Hi, my name is Kim and I am addicted to books. See? I can admit it!!
As with anything and everything I have read by John Green, I greatly enjoyed this book. No, I didn't sob my way through it as I did with The Fault in Our Stars, but it was moving in its own way. This is a book that can't be easily categorized as any one thing... a romance, a friend read, a mystery, a coming-of-age read. It isn't any one of those things, but a combination of all of them.
Q has lived next to Margo his entire life, a childhood friend that eventually became his unrequited first love. As they grew up, their worlds became farther apart. She was the popular girl and he was a bit on the geeky side. He is obsessed with her, blind to anything that could possibly mar his love for her. One night, she climbs into his window in the middle of the night dressed and coerces him (not that it took much coercing!) into an unexpected adventure. It's a night that gives Q a renewed hope for a future with Margo. But then the next day arrives and everything turns on edge. Everything Q thinks he knows about Margo is turned upside down and now he has to follow clues, clues that she left for him, in order to find answers.
As Q finds and follows the clues Margo has left, his character grows so much. He learns as much about himself as he learns about Margo. One of the most important themes of this book, in my opinion, is that what we see in a person is often very different from the reality. We see the surface, what we want to see. And that can make us blind to anything else that could tarnish that perception. And then when the veil is removed, it leaves you bewildered. That is Q's journey. But this is also a book about friendship. A group of his friends and hers come together and the stupid cliques of high school, at least in a small way and in a small moment, are ignored Family dynamics also play a key role in the unfolding story, and how those dynamics can affect a person.
There is so much to enjoy about this book. There are no easy answers, no perfect solutions, no perfect people. And that is a good thing because that is how life and the people living really are.

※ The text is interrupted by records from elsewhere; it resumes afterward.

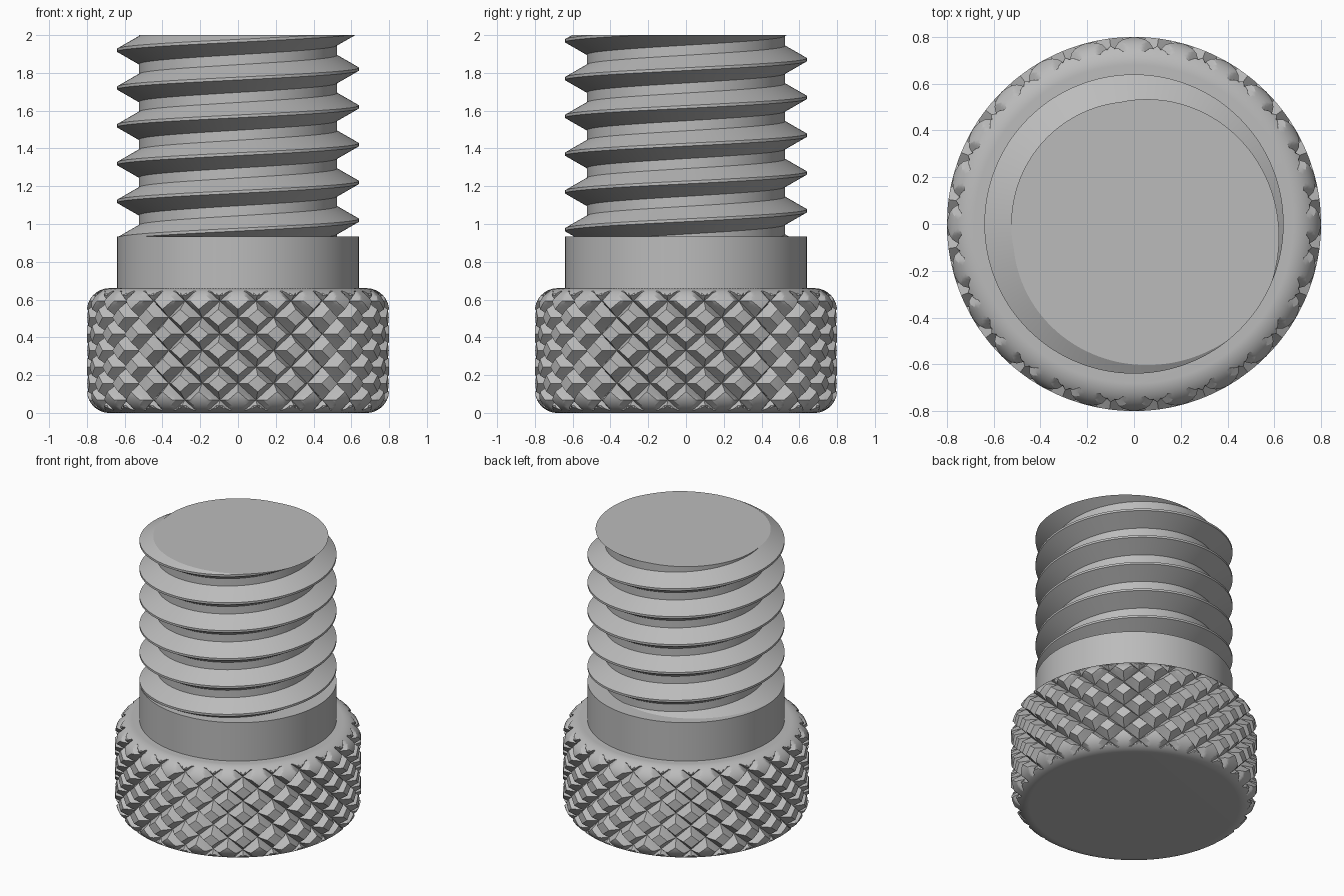
import bpy, bmesh, math

if "Cube" in bpy.data.objects:
    bpy.data.objects.remove(bpy.data.objects["Cube"], do_unlink=True)

TAU = 2 * math.pi

# Single plain metal colour
metal = bpy.data.materials.new("plain_grey_metal")
metal.use_nodes = True
grey = (0.5, 0.5, 0.5, 1)
metal.diffuse_color = grey
metal.node_tree.nodes["Principled BSDF"].inputs["Base Color"].default_value = grey


def finish(bm, name, angle=20):
    """Cap open ends, orient faces and turn the bmesh into a shaded object."""
    bmesh.ops.holes_fill(bm, edges=[e for e in bm.edges if e.is_boundary], sides=0)
    bmesh.ops.recalc_face_normals(bm, faces=bm.faces)
    mesh = bpy.data.meshes.new(name)
    bm.to_mesh(mesh)
    bm.free()
    obj = bpy.data.objects.new(name, mesh)
    bpy.context.collection.objects.link(obj)
    mesh.materials.append(metal)
    bpy.ops.object.select_all(action="DESELECT")
    obj.select_set(True)
    bpy.context.view_layer.objects.active = obj
    bpy.ops.object.shade_smooth_by_angle(angle=math.radians(angle))
    return obj


def polar(r, t, z):
    return (r * math.cos(t), r * math.sin(t), z)


def skin(bm, rings, closed):
    """Join neighbouring rings of vertices with quads."""
    for low, high in zip(rings, rings[1:]):
        n = len(low)
        for i in range(n if closed else n - 1):
            j = (i + 1) % n
            bm.faces.new((low[i], low[j], high[j], high[i]))


# Knurled head: rounded cylinder with crossing helical V grooves
HEAD_R, HEAD_H, FILLET = 0.8, 0.66, 0.12
GROOVES, SUB = 24, 12            # grooves per hand, grid steps per groove
ROW = 0.01454                    # grid row height
FLOOR, HALF_WIDTH = 0.735, 0.25  # groove floor radius, half width in pitches


def head_radius(t, z):
    mid = HEAD_H / 2
    over = max(0, abs(z - mid) - (mid - FILLET))
    body = HEAD_R - FILLET + math.sqrt(max(0, FILLET ** 2 - over ** 2))
    a, b = t * GROOVES / TAU, (z - mid) / (ROW * SUB)
    dist = min(abs(s - round(s)) for s in (a + b, a - b))
    if dist >= HALF_WIDTH - 0.001:
        return body
    return min(body, FLOOR + (HEAD_R - FLOOR) * dist / HALF_WIDTH)


half = HEAD_H / 2
rim = [half - d for d in (0.016, 0.009, 0.004, 0.0015, 0.0003, 0)]
offsets = [-h for h in reversed(rim)] + [k * ROW for k in range(-21, 22)] + rim
bm = bmesh.new()
cols = GROOVES * SUB
skin(bm, [[bm.verts.new(polar(HEAD_R, TAU * i / cols, half + h)) for i in range(cols)]
          for h in offsets], True)
bmesh.ops.poke(bm, faces=bm.faces[:])
for v in bm.verts:
    t = math.atan2(v.co.y, v.co.x)
    v.co = polar(head_radius(t, v.co.z), t, v.co.z)
finish(bm, "knurled_head")

# Plain collar above the head
COLLAR_R, COLLAR_TOP = 0.64, 0.935
bm = bmesh.new()
skin(bm, [[bm.verts.new(polar(COLLAR_R, TAU * i / 144, z)) for i in range(144)]
          for z in (HEAD_H - 0.05, COLLAR_TOP)], True)
finish(bm, "collar")

# Threaded shank: helical strip, trimmed flat at both ends
PITCH, ROOT_R, SEGS = 0.2, 0.525, 144
CREST, FLANK = 0.015, 0.066
profile = [(COLLAR_R, -CREST / 2), (COLLAR_R, CREST / 2), (ROOT_R, CREST / 2 + FLANK),
           (ROOT_R, PITCH - CREST / 2 - FLANK), (COLLAR_R, PITCH - CREST / 2)]
bm = bmesh.new()
strip = []
for i in range(SEGS * 9 + 1):
    t = TAU * i / SEGS
    lift = 0.62 + PITCH * i / SEGS
    strip.append([bm.verts.new(polar(r, t, lift + z)) for r, z in profile])
skin(bm, strip, False)
bmesh.ops.remove_doubles(bm, verts=bm.verts, dist=0.0001)
for z, side in ((2, 1), (COLLAR_TOP, -1)):
    bmesh.ops.bisect_plane(bm, geom=bm.verts[:] + bm.edges[:] + bm.faces[:], dist=0.00001,
                           plane_co=(0, 0, z), plane_no=(0, 0, side), clear_outer=True)
finish(bm, "threaded_shank")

As with all of his books, I definately recommed Paper Towns! These books are full of relatable characters and a story that engages every emotion.